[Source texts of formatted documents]
+---+
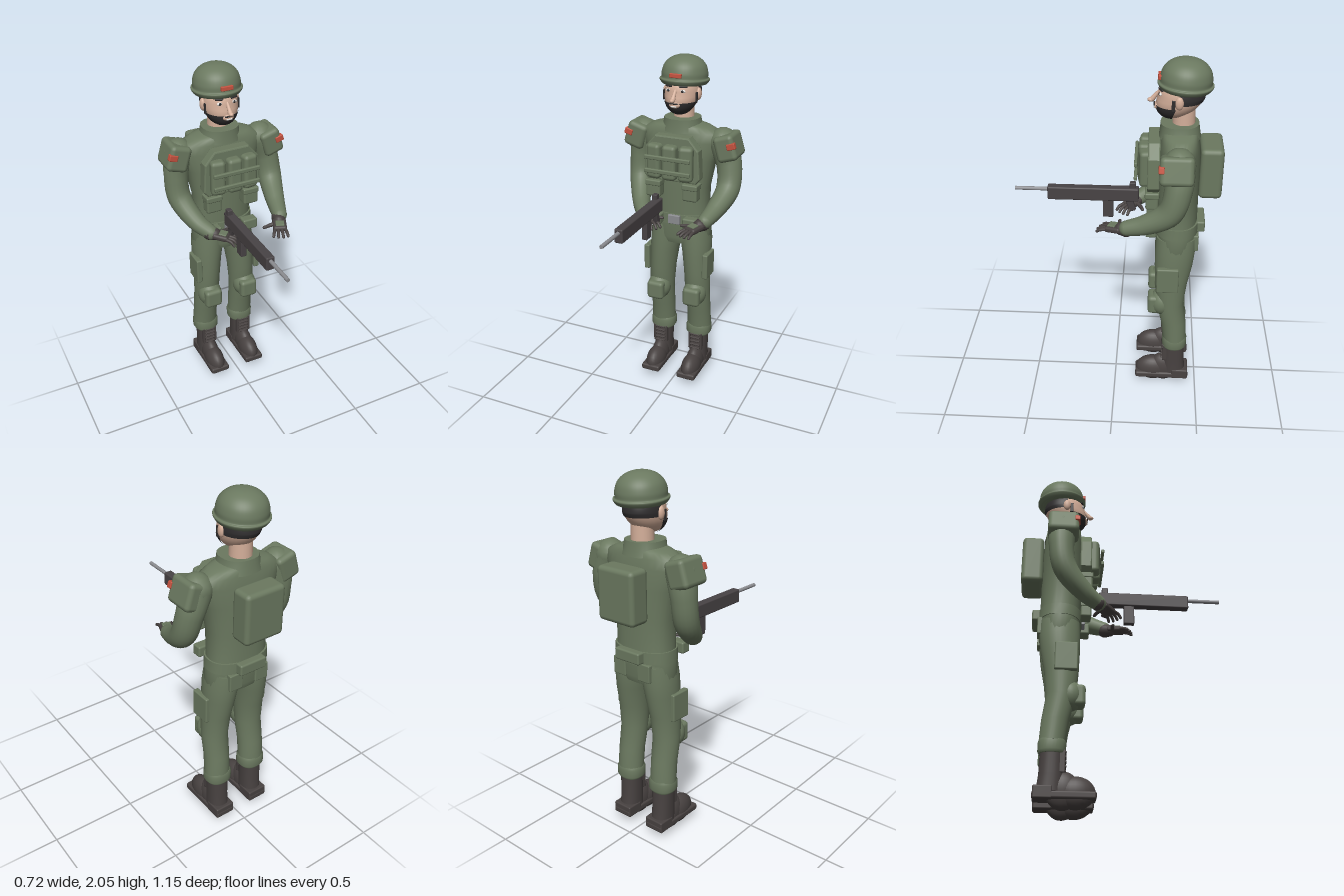
import * as THREE from 'three';
import { RoundedBoxGeometry } from 'three/addons/geometries/RoundedBoxGeometry.js';

const paint = (name, color) => Object.assign(new THREE.MeshStandardMaterial({ color }), { name });

export function createModel() {
  const model = new THREE.Group();
  model.name = 'soldier';
  const green = paint('uniform green', 0x6b7960), dark = paint('boot brown', 0x484241);
  const gun = paint('gunmetal', 0x484345), skin = paint('skin', 0xd3ae99);
  const hair = paint('hair', 0x2f2d2e), red = paint('red patch', 0xc4523f);
  const steel = paint('steel', 0x8b8c90), white = paint('white', 0xeeeae6);
  const V = (x, y, z) => new THREE.Vector3(x, y, z);

  const add = (parent, name, geo, mat, x = 0, y = 0, z = 0) => {
    const m = new THREE.Mesh(geo, mat);
    m.name = name;
    m.position.set(x, y, z);
    parent.add(m);
    return m;
  };
  const box = (parent, name, mat, w, h, d, x, y, z, r = 0.01) =>
    add(parent, name, new RoundedBoxGeometry(w, h, d, 2, Math.min(r, w / 2.1, h / 2.1, d / 2.1)), mat, x, y, z);
  const ball = (parent, name, mat, rx, ry, rz, x, y, z) =>
    add(parent, name, new THREE.SphereGeometry(1, 24, 16).scale(rx, ry, rz), mat, x, y, z);

  // Capped skin over horizontal sections [y, cx, rx, cz, rz]
  const loft = (parent, name, mat, sections, power = 2.3) => {
    const N = 32, a = sections[0], b = sections.at(-1);
    const tip = s => [s[0], s[1], 0, s[3], 0];
    const rows = [tip(a), a, ...sections, b, tip(b)];
    const pos = [], idx = [];
    const bend = v => Math.sign(v) * Math.pow(Math.abs(v), 2 / power);
    rows.forEach(([y, cx, rx, cz, rz], i) => {
      for (let j = 0; j < N; j++) {
        const t = j / N * Math.PI * 2, n = (j + 1) % N;
        pos.push(cx + rx * bend(Math.cos(t)), y, cz + rz * bend(Math.sin(t)));
        if (i === rows.length - 1 || i === 1 || i === rows.length - 3) continue;
        const p = i * N + j, q = i * N + n;
        idx.push(p, p + N, q, q, p + N, q + N);
      }
    });
    const g = new THREE.BufferGeometry();
    g.setAttribute('position', new THREE.Float32BufferAttribute(pos, 3));
    g.setIndex(idx);
    g.computeVertexNormals();
    return add(parent, name, g, mat);
  };

  // Round limb of changing radius along a curve, with round ends
  const limb = (parent, name, mat, points, radii, steps = 20) => {
    const curve = new THREE.CatmullRomCurve3(points), sides = 18;
    const g = new THREE.TubeGeometry(curve, steps, 1, sides), p = g.attributes.position, v = V(0, 0, 0);
    for (let i = 0; i <= steps; i++) {
      const c = curve.getPointAt(i / steps), f = i / steps * (radii.length - 1), k = Math.min(Math.floor(f), radii.length - 2);
      const r = THREE.MathUtils.lerp(radii[k], radii[k + 1], f - k);
      for (let j = 0; j <= sides; j++) {
        const n = i * (sides + 1) + j;
        v.fromBufferAttribute(p, n).sub(c).multiplyScalar(r).add(c);
        p.setXYZ(n, v.x, v.y, v.z);
      }
    }
    add(parent, name, g, mat);
    [[points[0], radii[0]], [points.at(-1), radii.at(-1)]].forEach(([c, r]) =>
      add(parent, name + 'End', new THREE.SphereGeometry(r, 14, 10), mat, c.x, c.y, c.z));
  };

  const body = new THREE.Group();
  body.name = 'body';
  body.position.x = -0.016;
  model.add(body);

  // Jacket, collar and hips
  loft(body, 'jacket', green, [[1.0, 0, .182, -.345, .118], [1.1, 0, .174, -.342, .115], [1.25, 0, .176, -.338, .118],
    [1.42, 0, .21, -.338, .118], [1.53, 0, .25, -.338, .11], [1.58, 0, .24, -.338, .1], [1.61, 0, .17, -.338, .095], [1.625, 0, .1, -.338, .085]]);
  loft(body, 'collar', green, [[1.58, 0, .125, -.338, .112], [1.615, 0, .11, -.337, .106], [1.655, 0, .104, -.335, .102]]);
  loft(body, 'hips', green, [[.89, 0, .16, -.342, .1], [.93, 0, .19, -.342, .114], [1.03, 0, .182, -.343, .12]]);
  loft(body, 'belt', green, [[1.02, 0, .187, -.343, .125], [1.085, 0, .183, -.343, .125]]);
  box(body, 'buckle', steel, .075, .055, .02, .004, 1.057, -.21, .004);
  box(body, 'rearBeltPouch', green, .17, .065, .05, 0, 1.055, -.475);

  // Chest rig
  const plate = new THREE.Shape([[-.165, 1.34], [-.145, 1.315], [.145, 1.315], [.165, 1.34], [.155, 1.5], [.1, 1.565], [-.1, 1.565], [-.155, 1.5]]
    .map(p => new THREE.Vector2(...p)));
  add(body, 'chestPlate', new THREE.ExtrudeGeometry(plate, { depth: .05, bevelSize: .008, bevelThickness: .008, bevelSegments: 2 }), green, 0, 0, -.23);
  for (const i of [-1, 0, 1]) {
    box(body, 'magazinePouch', green, .085, .205, .07, i * .096, 1.428, -.152 - Math.abs(i) * .008, .022).rotation.y = i * .15;
  }
  for (const y of [1.46, 1.38]) box(body, 'chestStrap', green, .28, .025, .018, 0, y, -.109, .006);
  box(body, 'backpack', green, .245, .29, .125, 0, 1.4, -.512, .025);

  // Head
  const head = new THREE.Group();
  head.name = 'head';
  head.position.set(0, 1.8, -.335);
  body.add(head);
  const skull = (name, mat, s, phi, phiLen, th, thLen) => {
    const g = new THREE.SphereGeometry(1, 32, 24, phi, phiLen, th, thLen).scale(.1 * s, .12 * s, .122 * s);
    const p = g.attributes.position;
    for (let i = 0; i < p.count; i++) p.setZ(i, p.getZ(i) + .35 * Math.max(0, -p.getY(i)));
    g.computeVertexNormals();
    return add(head, name, g, mat);
  };
  skull('face', skin, 1, 0, Math.PI * 2, 0, Math.PI);
  skull('beard', hair, 1.035, .1, Math.PI - .2, 1.93, Math.PI - 1.93);
  skull('hairBack', hair, 1.03, Math.PI - .1, Math.PI + .2, 1.15, .6);
  ball(head, 'mouthSkin', skin, .034, .018, .014, 0, -.055, .124);
  box(head, 'teeth', white, .034, .009, .008, 0, -.062, .136, .003);
  box(head, 'moustache', hair, .05, .008, .008, 0, -.046, .137, .003);
  limb(head, 'nose', skin, [V(0, .025, .113), V(0, -.02, .148)], [.008, .014], 4);
  ball(head, 'noseTip', skin, .014, .012, .018, 0, -.025, .156);
  for (const s of [-1, 1]) {
    ball(head, 'ear', skin, .016, .035, .022, s * .1, -.005, .01);
    ball(head, 'eyeWhite', white, .017, .009, .008, s * .042, .022, .107);
    ball(head, 'pupil', hair, .007, .008, .005, s * .042, .022, .113);
    box(head, 'eyebrow', hair, .045, .01, .01, s * .044, .045, .104, .004).rotation.y = s * .35;
    box(head, 'sideburn', hair, .008, .06, .018, s * .099, -.02, .04, .003);
  }
  add(body, 'neck', new THREE.CylinderGeometry(.058, .062, .14, 24), skin, 0, 1.67, -.355);

  // Helmet
  const helmet = new THREE.Group();
  helmet.name = 'helmet';
  helmet.position.set(0, 1.845, -.355);
  helmet.rotation.x = -.06;
  body.add(helmet);
  const dome = [[.105, .005], [.125, -.005], [.141, .015], [.141, .025], [.132, .03], [.131, .06], [.118, .1], [.088, .132], [.045, .151], [0, .156]];
  const spline = new THREE.SplineCurve(dome.map(p => new THREE.Vector2(...p))).getPoints(40);
  spline.forEach(p => { p.x = Math.max(0, p.x); });
  const shell = new THREE.LatheGeometry(spline, 40).scale(1, 1, 1.03);
  add(helmet, 'helmetShell', shell, green);
  add(helmet, 'helmetInside', new THREE.CircleGeometry(.125, 32).rotateX(Math.PI / 2), green, 0, .001, 0);
  box(helmet, 'helmetPatch', red, .07, .024, .02, 0, .052, .135, .004);

  // Parts repeated on both sides
  for (const s of [-1, 1]) {
    box(body, 'lowerPouch', green, .09, .1, .07, s * .115, 1.25, -.2, .012);
    box(body, 'lowerPouchFlap', green, .096, .035, .078, s * .115, 1.285, -.2, .008);
    box(body, 'beltPouch', green, .09, .065, .06, s * .115, 1.055, -.2);
    box(body, 'rearPocket', green, .085, .1, .03, s * .085, .97, -.452, .006);
    loft(body, 'trouserLeg', green, [[.3, s * .124, .076, -.36, .07], [.42, s * .122, .074, -.348, .074], [.56, s * .12, .077, -.322, .08],
      [.7, s * .114, .08, -.325, .094], [.82, s * .106, .087, -.335, .108], [.91, s * .098, .095, -.34, .113], [1.0, s * .09, .09, -.343, .112]], 2);
    box(body, 'thighPocket', green, .035, .16, .125, s * .192, .76, -.302, .008);
    ball(body, 'kneePadBase', green, .073, .085, .07, s * .12, .56, -.275);
    box(body, 'kneePad', green, .108, .118, .075, s * .12, .555, -.23, .022);
    loft(body, 'trouserCuff', green, [[.235, s * .122, .07, -.36, .066], [.25, s * .122, .079, -.36, .074], [.295, s * .122, .079, -.36, .074], [.31, s * .122, .072, -.36, .068]]);

    // Boot
    const x = s * .122;
    loft(body, 'bootShaft', dark, [[.04, x, .058, -.365, .07], [.13, x, .057, -.36, .064], [.26, x, .06, -.36, .061]]);
    ball(body, 'bootToe', dark, .058, .085, .105, x, .04, -.235);
    ball(body, 'bootInstep', dark, .052, .1, .09, x, .05, -.3);
    box(body, 'bootSole', dark, .122, .04, .325, x, .02, -.29, .012);
    box(body, 'bootHeel', dark, .122, .066, .1, x, .033, -.4, .008);
    for (let i = 0; i < 5; i++) box(body, 'lace', dark, .065, .011, .022, x, .145 + i * .025, -.294, .004);
    for (const e of [-1, 1]) box(body, 'laceFlap', dark, .012, .12, .03, x + e * .04, .195, -.305, .004);
  }

  // Arms and shoulder pads
  limb(model, 'leftArm', green, [V(.235, 1.53, -.335), V(.277, 1.4, -.335), V(.288, 1.27, -.295), V(.26, 1.18, -.17), V(.236, 1.14, -.07)], [.085, .074, .07, .058, .043]);
  limb(model, 'rightArm', green, [V(-.265, 1.53, -.345), V(-.283, 1.4, -.35), V(-.28, 1.26, -.325), V(-.225, 1.14, -.21), V(-.175, 1.1, -.13)], [.085, .07, .068, .057, .043]);
  [[1, .276, 1.515, -.322, .12], [-1, -.288, 1.525, -.342, .125]].forEach(([s, x, y, z, w]) => {
    const pad = new THREE.Group();
    pad.name = 'shoulderPad';
    pad.position.set(x, y, z);
    pad.rotation.z = s * .3;
    model.add(pad);
    box(pad, 'padShell', green, w, .15, .175, 0, 0, 0, .025);
    box(pad, 'padPatch', red, .05, .036, .03, s * .043, .01, .078, .005);
  });

  // Gloved hands; local +z runs along the fingers
  const hand = (name, s, x, y, z, turn, curl) => {
    const g = new THREE.Group();
    g.name = name;
    g.position.set(x, y, z);
    g.rotation.set(.12, turn, 0, 'YXZ');
    model.add(g);
    limb(g, 'gloveCuff', dark, [V(0, 0, -.075), V(0, 0, -.045)], [.042, .036], 4);
    box(g, 'palm', dark, .08, .034, .095, 0, 0, -.005, .014);
    box(g, 'handGuard', green, .05, .012, .045, 0, .018, .005, .004);
    for (let i = 0; i < 4; i++) {
      const fx = (i - 1.5) * .02, len = .055 - Math.abs(i - 1.5) * .007;
      limb(g, 'finger', dark, [V(fx, 0, .035), V(fx * 1.25, -.004, .04 + len * .6), V(fx * 1.4, -curl, .04 + len)], [.01, .009, .008], 8);
    }
    limb(g, 'thumb', dark, [V(-s * .03, 0, -.015), V(-s * .06, -.004, -.006), V(-s * .09, -.006, .008)], [.013, .011, .009], 8);
  };
  hand('leftHand', 1, .198, 1.118, .002, -.4, .012);
  hand('rightHand', -1, -.125, 1.09, -.085, .85, .02);

  // Rifle
  const rifle = new THREE.Group();
  rifle.name = 'rifle';
  rifle.position.x = -.07;
  model.add(rifle);
  box(rifle, 'receiver', gun, .05, .08, .52, 0, 1.18, .135, .008);
  box(rifle, 'magazine', gun, .034, .12, .06, 0, 1.09, .05, .005);
  box(rifle, 'grip', gun, .03, .08, .04, 0, 1.11, -.08, .008).rotation.x = .3;
  box(rifle, 'rearSight', gun, .03, .05, .035, -.008, 1.225, -.09, .005);
  add(rifle, 'barrel', new THREE.CylinderGeometry(.011, .011, .2, 16).rotateX(Math.PI / 2), steel, 0, 1.198, .48);
  return model;
}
+---+
Could you repeat, exactly and with nothing else, the lines from the first line of the records through the line containing "const green = paint('uniform"? Leave out the pictures.

**Problem solution**
import * as THREE from 'three';
import { RoundedBoxGeometry } from 'three/addons/geometries/RoundedBoxGeometry.js';

const paint = (name, color) => Object.assign(new THREE.MeshStandardMaterial({ color }), { name });

export function createModel() {
  const model = new THREE.Group();
  model.name = 'soldier';
  const green = paint('uniform green', 0x6b7960), dark = paint('boot brown', 0x484241);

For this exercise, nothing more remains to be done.